Consider a very simple class hierarchy. The class of triangles is subdivided into equilateral and scalene triangles. Thus the classes of equilateral and scalene triangles are subclasses of the class of triangles. One can represent that in a tree graph which visualises the talk of a hierarchy. The branches of the tree (mathematicians say "edges" (1)) are formed by the subclass relation. Now, the designations of the classes refer to certain properties which its members have. I hold that classes normally are determined by properties. Which are the properties determining the three classes of our example? The upper class of the hierarchy seems is determined by the property of having three angles. That is what the designation "triangle" implies. The lower classes are presumably determined by the conjunctive property of having three angles and of having sides of the same length and by the conjunctive property of having three angles and of having sides of differing length. Obviously, the lower properties contain the higher properties as conjunctive parts. Thus the branches of the tree graph can also be interpreted as part relations between properties and the vertices of the tree would then be the properties determining the classes. Furthermore, all the lower properties would be conjunctive properties. Only the highest property could be a simple one. Thus we would, strictly speaking, have two tree graphs which are congruent: a tree graph of classes and a tree graph of properties. They would be rather small trees and they would not be trees of categories. But they can possibly be integrated into a huge tree encompassing all kinds. The top area of that tree would be occupied by categories. The size of the top area is variable depending on the respective ontology. It might be only the highest vertex and a two-fold division below or it might comprise more levels of vertices and longer chains of edges. The huge and all-encompassing tree has traditionally been called the "Porphyrian Tree".
Like in any tree graph there are no circles in a Porphyrian tree, i.e., if one moves down one will not return to any vertex. Although branches (edges) run only vertically the graph not only shows subordination and superordination but also co-ordination of vertices. Vertices on the same level and subordinated to the same next upper vertex are said to be co-ordinated. Co-ordinated vertices form classifications together and thus it holds that the respective classes are disjunct (i.e. they don't have any members in common) while their union class is identical with the class of the next superordinate vertex. As a consequence it holds that co-ordinate categories always form a classification together. Thus co-ordinate categories exclude each other, i.e., they imply the negation of each other. Substance and accident in Aristotelianism, for example, are co-ordinate categories and it is assumed that a substance cannot be an accident and an accident cannot be a substance. If they form a categorial classification together, then it follows also that any existent must be either a substance or an accident.

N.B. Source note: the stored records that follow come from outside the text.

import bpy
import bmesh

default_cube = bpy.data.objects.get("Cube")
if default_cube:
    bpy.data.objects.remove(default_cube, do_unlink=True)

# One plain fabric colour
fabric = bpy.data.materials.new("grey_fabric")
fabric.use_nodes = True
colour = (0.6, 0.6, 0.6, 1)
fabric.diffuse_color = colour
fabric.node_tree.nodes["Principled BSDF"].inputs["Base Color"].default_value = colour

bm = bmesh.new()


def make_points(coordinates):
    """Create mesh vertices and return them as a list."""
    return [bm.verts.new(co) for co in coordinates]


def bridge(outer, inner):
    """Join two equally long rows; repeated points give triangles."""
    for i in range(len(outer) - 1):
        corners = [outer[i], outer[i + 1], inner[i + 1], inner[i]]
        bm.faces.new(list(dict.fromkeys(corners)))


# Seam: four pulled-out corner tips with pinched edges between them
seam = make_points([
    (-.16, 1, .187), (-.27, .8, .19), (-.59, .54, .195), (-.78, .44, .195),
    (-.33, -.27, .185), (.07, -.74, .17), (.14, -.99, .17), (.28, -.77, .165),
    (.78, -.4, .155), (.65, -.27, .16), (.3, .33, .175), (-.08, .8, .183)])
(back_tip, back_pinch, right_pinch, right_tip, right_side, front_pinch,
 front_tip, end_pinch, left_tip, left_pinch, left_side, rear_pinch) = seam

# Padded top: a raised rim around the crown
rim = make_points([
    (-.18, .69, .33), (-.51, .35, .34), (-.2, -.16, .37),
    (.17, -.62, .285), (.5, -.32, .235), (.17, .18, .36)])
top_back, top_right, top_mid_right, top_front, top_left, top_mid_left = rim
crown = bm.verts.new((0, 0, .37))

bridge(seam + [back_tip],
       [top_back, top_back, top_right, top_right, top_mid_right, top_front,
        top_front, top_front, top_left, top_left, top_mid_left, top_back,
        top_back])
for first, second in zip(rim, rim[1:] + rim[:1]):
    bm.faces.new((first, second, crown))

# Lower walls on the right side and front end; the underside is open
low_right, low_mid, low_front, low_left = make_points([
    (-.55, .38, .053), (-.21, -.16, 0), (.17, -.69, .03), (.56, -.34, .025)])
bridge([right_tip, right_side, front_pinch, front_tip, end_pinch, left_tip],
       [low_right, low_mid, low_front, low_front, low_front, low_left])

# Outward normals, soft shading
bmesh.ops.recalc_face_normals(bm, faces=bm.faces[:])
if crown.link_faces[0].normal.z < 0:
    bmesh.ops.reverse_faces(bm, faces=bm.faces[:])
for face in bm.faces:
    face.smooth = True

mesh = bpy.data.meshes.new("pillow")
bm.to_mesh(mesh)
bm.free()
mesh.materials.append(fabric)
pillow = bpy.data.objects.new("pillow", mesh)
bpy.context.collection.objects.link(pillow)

CATEGORIES AND DEFINITIONS
The above paragraph contains the view that categories are classes and that they are determined by properties. The view is not exactly Aristotle's but it is a clear view and it allows explicating and discussing Aristotle's view. The properties which determine the categories will because of their role be called "categorial properties". A subcategory is subclass of the category of which it is subcategory. Looking at a Porphyrian Tree one realises...